Relationships, such as father, mother, son or relative in

the home atmosphere, or master, servant or colleague

in theworkplace, form the basis of an individual’s

experience. But just as a dream sequence is lost on

waking, these are cut ofwhen one gains jnana, says

the BrihadharanyakaUpanishad. This is the viveka

jnana spoken of by Adi Sankarawhen he urges people

to see theworkings of samsara in the proper light and

asks in the Bhaja Govinda, “Who is the wife? Who is

the son?” Such probing alone can dispel Avidya and

make one see all relationships as illusory and nonexistent.

But statements or sentiments that nullify

human relationships uttered by individuals in anger or

intense feelings are not to be confused with that of a

jnani, pointed out Sri R. Krishnamurthy Sastrigal in a

discourse.
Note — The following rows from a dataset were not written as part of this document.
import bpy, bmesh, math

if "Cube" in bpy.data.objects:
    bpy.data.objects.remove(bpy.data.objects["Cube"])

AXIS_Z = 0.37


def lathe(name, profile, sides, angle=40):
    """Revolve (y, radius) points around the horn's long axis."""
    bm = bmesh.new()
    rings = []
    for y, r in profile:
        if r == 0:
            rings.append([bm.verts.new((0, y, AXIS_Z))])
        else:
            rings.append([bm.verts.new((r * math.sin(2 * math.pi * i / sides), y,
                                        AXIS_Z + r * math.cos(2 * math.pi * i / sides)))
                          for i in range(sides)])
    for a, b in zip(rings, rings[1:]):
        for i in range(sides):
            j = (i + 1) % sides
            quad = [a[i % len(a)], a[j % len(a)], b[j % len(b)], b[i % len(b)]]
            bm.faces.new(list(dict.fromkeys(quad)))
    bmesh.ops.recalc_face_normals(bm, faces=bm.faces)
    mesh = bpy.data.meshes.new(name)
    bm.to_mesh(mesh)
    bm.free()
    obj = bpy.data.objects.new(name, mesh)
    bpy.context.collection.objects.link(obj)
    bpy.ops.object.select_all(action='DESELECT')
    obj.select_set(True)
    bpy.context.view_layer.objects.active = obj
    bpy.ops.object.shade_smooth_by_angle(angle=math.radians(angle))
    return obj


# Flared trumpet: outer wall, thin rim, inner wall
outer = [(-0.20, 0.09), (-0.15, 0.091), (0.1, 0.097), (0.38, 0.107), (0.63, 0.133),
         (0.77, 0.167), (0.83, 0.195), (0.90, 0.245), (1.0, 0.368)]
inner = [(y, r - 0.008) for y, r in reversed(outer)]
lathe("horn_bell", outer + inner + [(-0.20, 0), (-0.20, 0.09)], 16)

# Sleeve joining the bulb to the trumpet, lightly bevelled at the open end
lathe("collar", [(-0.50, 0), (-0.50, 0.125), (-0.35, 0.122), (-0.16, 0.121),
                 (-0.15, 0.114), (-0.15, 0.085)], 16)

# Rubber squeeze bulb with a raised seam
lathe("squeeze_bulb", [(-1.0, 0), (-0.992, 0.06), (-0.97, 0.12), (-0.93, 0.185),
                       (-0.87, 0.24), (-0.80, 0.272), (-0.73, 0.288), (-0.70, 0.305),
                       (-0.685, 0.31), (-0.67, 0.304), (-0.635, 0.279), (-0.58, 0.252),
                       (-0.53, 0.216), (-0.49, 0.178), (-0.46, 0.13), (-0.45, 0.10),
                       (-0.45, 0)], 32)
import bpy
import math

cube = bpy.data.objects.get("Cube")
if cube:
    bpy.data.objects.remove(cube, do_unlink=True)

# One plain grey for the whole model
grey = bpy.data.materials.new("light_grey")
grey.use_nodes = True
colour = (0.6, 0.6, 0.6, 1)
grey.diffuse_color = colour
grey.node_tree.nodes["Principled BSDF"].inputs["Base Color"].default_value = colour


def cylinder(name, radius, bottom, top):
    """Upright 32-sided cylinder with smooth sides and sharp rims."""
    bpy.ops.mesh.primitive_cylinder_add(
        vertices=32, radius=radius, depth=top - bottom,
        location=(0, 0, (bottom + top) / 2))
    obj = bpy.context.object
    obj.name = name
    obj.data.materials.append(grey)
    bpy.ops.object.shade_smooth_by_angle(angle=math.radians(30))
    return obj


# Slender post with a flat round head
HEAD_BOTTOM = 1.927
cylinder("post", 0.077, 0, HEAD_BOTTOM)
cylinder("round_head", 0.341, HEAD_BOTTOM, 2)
In the Ramayana, Sumantra is entrusted

with the task of driving Rama, Sita and Lakshmana out

of Ayodhya to the banks of the Ganga, fromwhence

theywould begin their period of exile.With great

anguish, Sumantra parts with them and carries their

messages back to sorrow-stricken Dasaratha.

Lakshmana’s message in this context is of an unkind

nature to the king.

Lakshmana does not mincewords to express his

anger and disappointment towards Dasaratha.He

claims that Dasaratha is no longer his father and that

this relationship is null and void. It is obvious that

Lakshmana is not speaking from the state of a jnani or

a jivanmukta at this point. The mind is the link

between the states of jnana and ignorance. Like a drop

ofwater on a lotus leaf, a jnani remains detached from

thisworld.He is said to be a realised soul.